■ WORK TO COMPLETE: How many lines below include the word "inner"? State that number and nothing else.

■ INFORMATION SUPPLIED:
☆ ☆ ☆ ☆ ☆
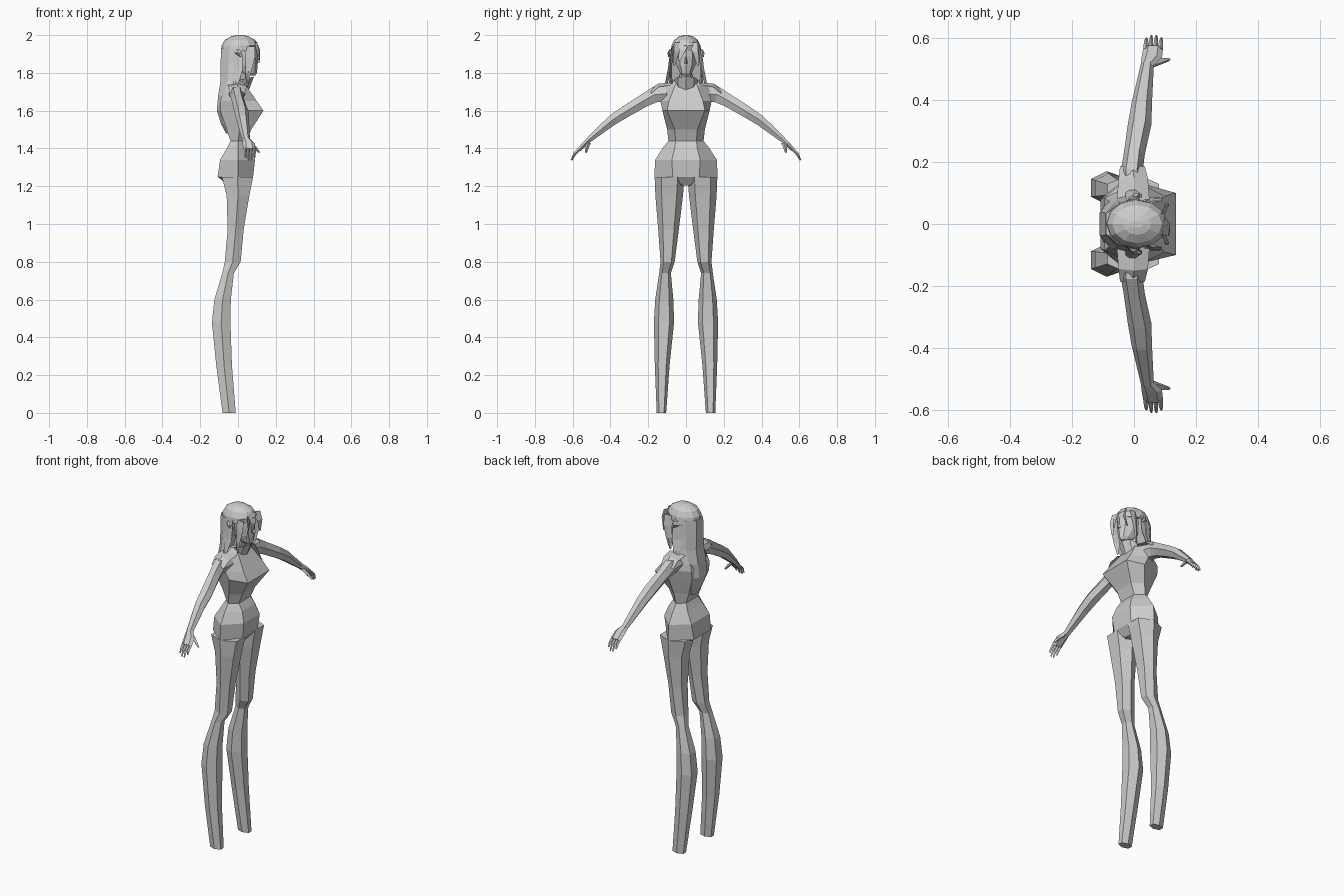
import bpy, bmesh, math
from mathutils import Vector

mat = bpy.data.materials.new("plain grey")
mat.diffuse_color = (0.6, 0.6, 0.6, 1)


def loft(name, rings, closed=True, caps=True, mirror=False):
    """Skin a list of equal-length point rings; optionally mirror across y = 0."""
    bm = bmesh.new()
    rows = [[bm.verts.new(p) for p in r] for r in rings]
    n = len(rows[0])
    for a, b in zip(rows, rows[1:]):
        for i in range(n if closed else n - 1):
            j = (i + 1) % n
            bm.faces.new((a[i], a[j], b[j], b[i]))
    if caps and closed:
        bm.faces.new(rows[0][::-1])
        bm.faces.new(rows[-1])
    bmesh.ops.recalc_face_normals(bm, faces=bm.faces)
    me = bpy.data.meshes.new(name)
    bm.to_mesh(me)
    bm.free()
    me.materials.append(mat)
    ob = bpy.data.objects.new(name, me)
    bpy.context.collection.objects.link(ob)
    if mirror:
        m = ob.modifiers.new("mirror", 'MIRROR')
        m.use_axis = (False, True, False)
        m.use_clip = False
        m.use_mirror_merge = False
    return ob


def hexa(z, xf, fy, xm, w, xb, by):
    """Six-sided body section: front edge, side points, back edge."""
    return [(xf, -fy, z), (xf, fy, z), (xm, w, z), (xb, by, z), (xb, -by, z), (xm, -w, z)]


def oval(z, x0, x1, w, n=10):
    c, r = (x0 + x1) / 2, (x1 - x0) / 2
    return [(c + r * math.cos(2 * math.pi * i / n), w * math.sin(2 * math.pi * i / n), z) for i in range(n)]


def tube(name, path, n=6):
    """Limb along a path of (x, y, z, half size in x, half size across)."""
    rings = []
    for k, (x, y, z, a, b) in enumerate(path):
        p, q = path[max(k - 1, 0)], path[min(k + 1, len(path) - 1)]
        d = Vector((0, q[1] - p[1], q[2] - p[2])).normalized()
        up = Vector((0, -d.z, d.y))
        rings.append([Vector((x + a * math.cos(2 * math.pi * i / n), y, z))
                      + up * b * math.sin(2 * math.pi * i / n) for i in range(n)])
    return loft(name, rings, mirror=True)


# torso and hips
loft("torso", [hexa(*r) for r in (
    (1.205, .045, .015, 0, .07, -.05, .02),
    (1.25, .08, .07, 0, .168, -.108, .08),
    (1.34, .09, .075, 0, .163, -.095, .085),
    (1.40, .07, .06, 0, .125, -.06, .07),
    (1.44, .045, .055, 0, .093, -.04, .055),
    (1.50, .07, .06, .01, .10, -.06, .06),
    (1.60, .135, .10, .03, .125, -.095, .08),
    (1.65, .10, .09, .01, .135, -.095, .085),
    (1.73, .045, .06, 0, .14, -.065, .06),
    (1.76, .03, .04, 0, .06, -.045, .03))])

# legs: z, front x, back x, inner y, outer y
legs = []
for z, xf, xb, yi, yo in ((0, -.012, -.082, .105, .155), (.25, -.032, -.115, .087, .165),
                          (.48, -.04, -.138, .063, .17), (.60, -.038, -.125, .067, .163),
                          (.74, -.022, -.083, .08, .142), (.80, .014, -.07, .06, .135),
                          (.97, .03, -.055, .038, .147), (1.15, .06, -.06, .016, .162),
                          (1.25, .08, -.085, .008, .166)):
    c, h, m = (yi + yo) / 2, (yo - yi) * .27, (xf + xb) / 2
    legs.append([(xf, c - h, z), (xf, c + h, z), (m, yo, z), (xb, c + h, z), (xb, c - h, z), (m, yi, z)])
loft("leg", legs, mirror=True)

# arms, palms, fingers, thumbs
tube("arm", [(-.005, .10, 1.69, .045, .045), (-.008, .165, 1.685, .036, .048),
             (.0, .22, 1.655, .034, .04), (.018, .32, 1.595, .038, .036),
             (.025, .39, 1.55, .033, .032), (.043, .515, 1.445, .021, .017)])
tube("palm", [(.043, .51, 1.45, .021, .016), (.057, .535, 1.425, .033, .015),
              (.062, .568, 1.392, .032, .012)])
for i in range(4):
    x = .038 + .016 * i
    y, z = (.598, 1.352) if i in (0, 3) else (.606, 1.338)
    tube("finger", [(x, .562, 1.398, .008, .009), (x + .001, .588, 1.373, .007, .008),
                    (x + .002, y, z, .004, .005)], 4)
tube("thumb", [(.06, .515, 1.432, .014, .012), (.09, .525, 1.405, .011, .010),
               (.112, .53, 1.378, .007, .006)], 4)

# shoulder caps
loft("shoulder_cap", [
    [(.05, .08, 1.735), (.0, .07, 1.75), (-.055, .08, 1.735)],
    [(.045, .145, 1.725), (.0, .15, 1.742), (-.05, .145, 1.725)],
    [(.035, .185, 1.69), (-.005, .19, 1.715), (-.045, .185, 1.69)]], closed=False, mirror=True)

# neck, collar, head
loft("neck", [oval(1.72, -.03, .04, .035, 8), oval(1.83, -.01, .055, .032, 8)])
loft("collar", [oval(1.71, -.045, .058, .056, 8),
                [(x, y, z + (x - .02) * .25) for x, y, z in oval(1.765, -.03, .085, .062, 8)],
                [(x, y, z + (x - .02) * .25) for x, y, z in oval(1.765, -.022, .077, .054, 8)],
                oval(1.73, -.035, .048, .046, 8)], caps=False)
loft("head", [oval(1.785, .03, .09, .018), oval(1.80, .0, .1, .034), oval(1.84, -.04, .104, .052),
              oval(1.89, -.06, .104, .06), oval(1.95, -.06, .095, .06), oval(1.98, -.03, .06, .04)])
loft("nose", [[(.10, -.009, 1.85), (.10, .009, 1.85), (.117, 0, 1.857)],
              [(.10, -.004, 1.89), (.10, .004, 1.89), (.104, 0, 1.89)]])

# hair cap with a shell falling behind the head
loft("hair_cap", [oval(1.915, -.09, .098, .08, 12), oval(1.945, -.087, .108, .077, 12),
                  oval(1.975, -.07, .09, .062, 12), oval(1.994, -.035, .055, .035, 12),
                  oval(2.0, -.01, .03, .012, 12)])
loft("back_hair", [[(xs, -w, z), (xm, -w * .85, z), (xb, -w * .4, z), (xb, w * .4, z), (xm, w * .85, z), (xs, w, z)]
                   for z, xs, xm, xb, w in (
    (1.93, .02, -.045, -.09, .08), (1.85, .015, -.05, -.092, .083), (1.76, -.01, -.055, -.092, .09),
    (1.68, -.05, -.075, -.105, .095), (1.60, -.075, -.09, -.112, .085), (1.53, -.065, -.075, -.09, .06),
    (1.48, -.045, -.055, -.063, .035))])


def lock(name, pts, mirror=True):
    """Tapered flat strand: points are x, y, z, half width along x, half width along y."""
    return loft(name, [[(x - a, y - b, z), (x, y + .006, z), (x + a, y + b, z)]
                       for x, y, z, a, b in pts], mirror=mirror)


# side locks, fringe, and hair clips
lock("front_lock", [(.06, .068, 1.94, .03, .006), (.065, .078, 1.88, .024, .006),
                    (.055, .08, 1.81, .016, .006), (.05, .075, 1.745, .004, .003)])
lock("shoulder_lock", [(.0, .08, 1.90, .025, .006), (.0, .088, 1.82, .025, .008),
                       (-.01, .10, 1.76, .018, .008), (-.02, .115, 1.70, .005, .004)])
lock("fringe_side", [(.09, .035, 1.96, .012, .026), (.108, .05, 1.91, .006, .015),
                     (.10, .062, 1.84, .003, .004)])
lock("fringe_middle", [(.095, -.005, 1.965, .004, .03), (.114, -.02, 1.92, .003, .018),
                       (.113, -.035, 1.865, .002, .004)], False)
lock("hair_clip", [(-.005, .082, 1.925, .014, .006), (.0, .092, 1.905, .018, .006),
                   (.015, .088, 1.885, .006, .003)])
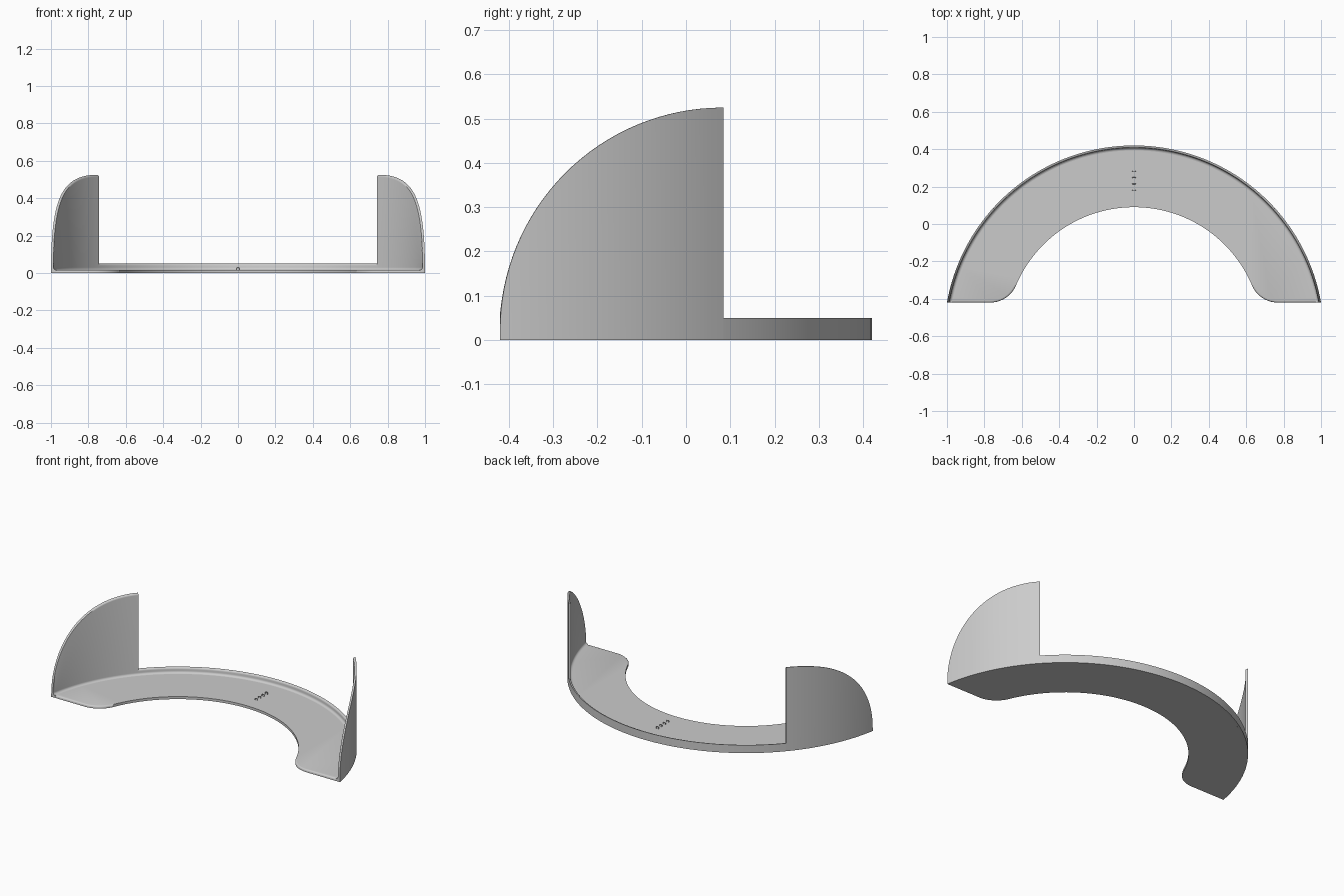
import bpy, bmesh, math

if "Cube" in bpy.data.objects:
    bpy.data.objects.remove(bpy.data.objects["Cube"])

CY, RO, RI = -0.595, 1.015, 0.685     # shared arc centre, outer and inner radius
Y0, YS = -0.42, 0.085                 # front edge, step where side walls end
T, ZP, F = 0.013, 0.016, 0.014        # wall thickness, plate top, cove fillet


def finish(name, bm):
    bmesh.ops.recalc_face_normals(bm, faces=bm.faces)
    me = bpy.data.meshes.new(name)
    bm.to_mesh(me)
    bm.free()
    ob = bpy.data.objects.new(name, me)
    bpy.context.collection.objects.link(ob)
    bpy.ops.object.select_all(action='DESELECT')
    ob.select_set(True)
    bpy.context.view_layer.objects.active = ob
    bpy.ops.object.shade_smooth_by_angle(angle=math.radians(35))
    return ob


def arc(cx, cy, r, a0, a1, n):
    return [(cx + r * math.cos(a0 + (a1 - a0) * i / n),
             cy + r * math.sin(a0 + (a1 - a0) * i / n)) for i in range(n + 1)]


# curved base plate with rounded feet
rp = RO - T
tip = math.asin((Y0 - CY) / rp)
outer = arc(0, CY, rp, tip, math.pi - tip, 96)
fr = 0.15
fy = Y0 + fr
fx = math.sqrt((RI + fr) ** 2 - (fy - CY) ** 2)
ft = math.atan2(fy - CY, fx)
foot = arc(fx, fy, fr, -math.pi / 2, -math.pi + ft, 14)
inner = arc(0, CY, RI, math.pi - ft, ft, 72)
left_foot = [(-x, y) for x, y in foot]
outline = outer + left_foot + inner[1:-1] + foot[::-1]
bm = bmesh.new()
base = bm.faces.new([bm.verts.new((x, y, 0)) for x, y in outline])
ext = bmesh.ops.extrude_face_region(bm, geom=[base], use_keep_orig=True)
for v in ext['geom']:
    if isinstance(v, bmesh.types.BMVert):
        v.co.z = ZP
on_arc = lambda v: abs(math.hypot(v.co.x, v.co.y - CY) - rp) < 1e-4
edges = [e for e in bm.edges if all(v.co.z > ZP / 2 for v in e.verts)
         and not all(on_arc(v) for v in e.verts)]
bmesh.ops.bevel(bm, geom=edges, offset=0.009, segments=3, profile=0.5, affect='EDGES')
finish("base_plate", bm)

# back rim and rounded side walls: one section swept round the arc
stations = []
for i in range(33):
    a = math.pi / 2 * i / 32
    y = YS - (YS - Y0) * math.cos(a)
    stations.append((math.asin((y - CY) / RO), 0.02 + 0.505 * math.sin(a)))
a_step = stations[-1][0]
rim = [(a_step + (math.pi - 2 * a_step) * i / 60, 0.05) for i in range(61)]
stations = stations + rim + [(math.pi - a, h) for a, h in stations[::-1]]
bm = bmesh.new()
rings = []
for a, h in stations:
    sec = [(0, 0), (0, h), (0.003, h), (0.008, h - 0.002), (0.012, h - 0.006), (T, h - 0.011)]
    sec += [(T + F * (1 - math.cos(b)), ZP + F * (1 - math.sin(b)))
            for b in [math.pi / 2 * k / 5 for k in range(6)]]
    sec += [(T + F, 0.001), (T, 0)]
    ring = []
    for d, z in sec:
        r = RO - d
        ring.append(bm.verts.new((r * math.cos(a), max(Y0, CY + r * math.sin(a)), min(z, h))))
    rings.append(ring)
n = len(rings[0])
for p, q in zip(rings, rings[1:]):
    for k in range(n):
        m = (k + 1) % n
        bm.faces.new((p[k], p[m], q[m], q[k]))
bm.faces.new(rings[0])
bm.faces.new(rings[-1])
bmesh.ops.remove_doubles(bm, verts=bm.verts, dist=1e-5)
finish("wall_and_rim", bm)

# row of tiny upright loops on the plate
for i in range(4):
    bpy.ops.mesh.primitive_torus_add(location=(0, 0.18 + i * 0.034, 0.021),
                                     rotation=(math.pi / 2, 0, 0), major_radius=0.008,
                                     minor_radius=0.002, major_segments=20, minor_segments=8)
    bpy.context.object.name = f"small_loop_{i + 1}"
    bpy.ops.object.shade_smooth()
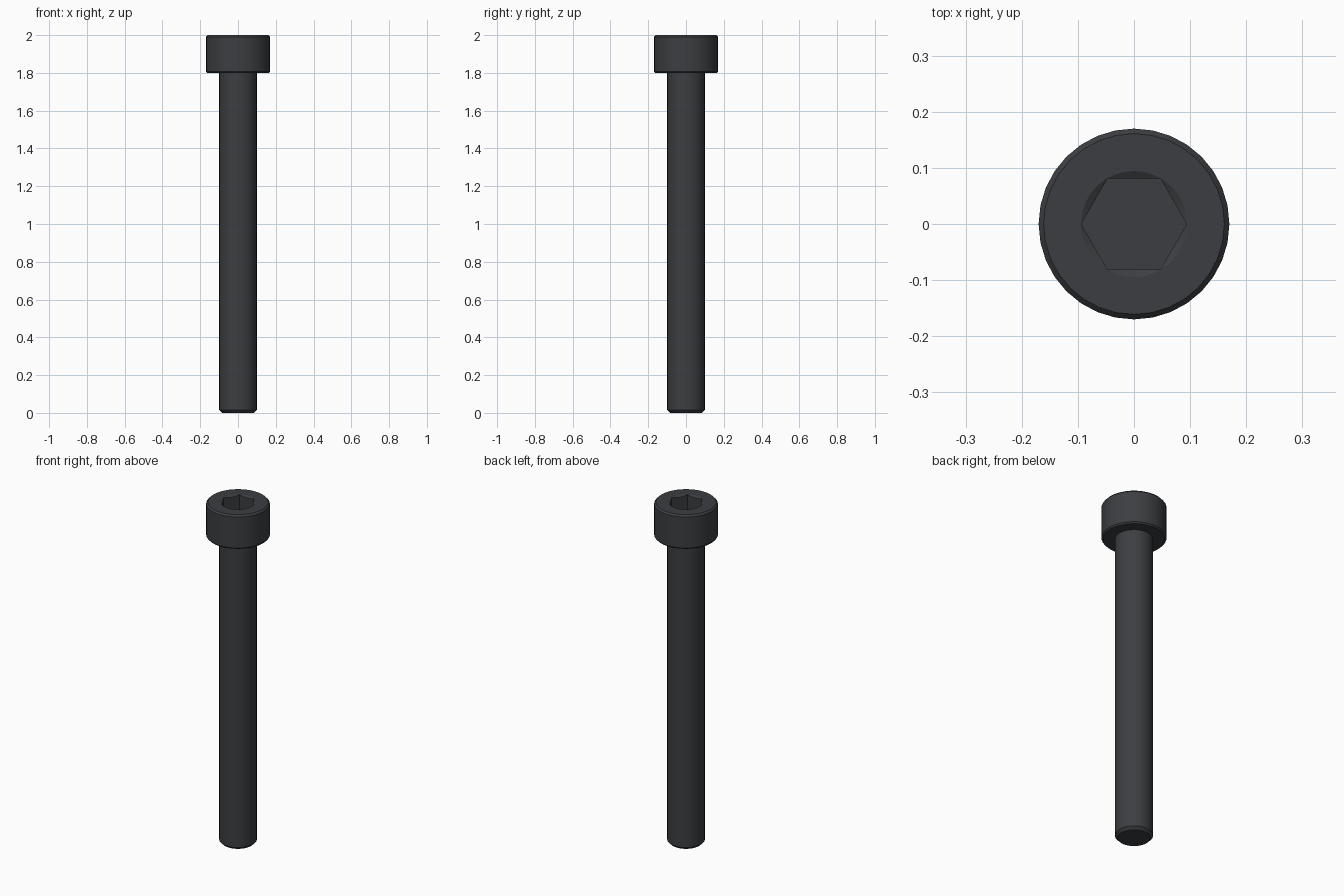
import bpy, bmesh
from math import cos, sin, pi

if "Cube" in bpy.data.objects:
    bpy.data.objects.remove(bpy.data.objects["Cube"])


def lathe(name, profile, sides):
    """Closed solid of revolution from (radius, z) rings, bottom to top."""
    bm = bmesh.new()
    rings = [[bm.verts.new((r * cos(2 * pi * i / sides), r * sin(2 * pi * i / sides), z))
              for i in range(sides)] for r, z in profile]
    for a, b in zip(rings, rings[1:]):
        for i in range(sides):
            j = (i + 1) % sides
            bm.faces.new((a[i], a[j], b[j], b[i]))
    bm.faces.new(rings[0][::-1])
    bm.faces.new(rings[-1])
    mesh = bpy.data.meshes.new(name)
    bm.to_mesh(mesh)
    bm.free()
    obj = bpy.data.objects.new(name, mesh)
    bpy.context.collection.objects.link(obj)
    return obj


# Screw body: chamfered tip, shank, cylindrical head with chamfered rims
screw = lathe("socket_head_screw", [
    (0.085, 0.0), (0.1, 0.015), (0.1, 1.8),
    (0.163, 1.8), (0.17, 1.808), (0.17, 1.99), (0.161, 2.0)], 32)

# Hex socket and its conical lead-in
hex_cutter = lathe("hex_socket_cutter", [(0.094, 1.9), (0.094, 2.1)], 6)
cone_cutter = lathe("lead_in_cutter", [(0.0705, 1.986), (0.0945, 2.0), (0.0945, 2.1)], 32)

bpy.context.view_layer.objects.active = screw
screw.select_set(True)
for cutter in (hex_cutter, cone_cutter):
    cutter.hide_render = True
    mod = screw.modifiers.new(cutter.name, 'BOOLEAN')
    mod.operation = 'DIFFERENCE'
    mod.solver = 'EXACT'
    mod.object = cutter
    bpy.ops.object.modifier_apply(modifier=mod.name)
    bpy.data.objects.remove(cutter)

# Dark steel finish
steel = bpy.data.materials.new("dark_steel")
steel.diffuse_color = (0.045, 0.048, 0.053, 1)
steel.use_nodes = True
steel.node_tree.nodes["Principled BSDF"].inputs["Base Color"].default_value = steel.diffuse_color
screw.data.materials.clear()
screw.data.materials.append(steel)
bpy.ops.object.shade_smooth_by_angle(angle=pi / 6)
☆ ☆ ☆ ☆ ☆
■ THE ANSWER: 4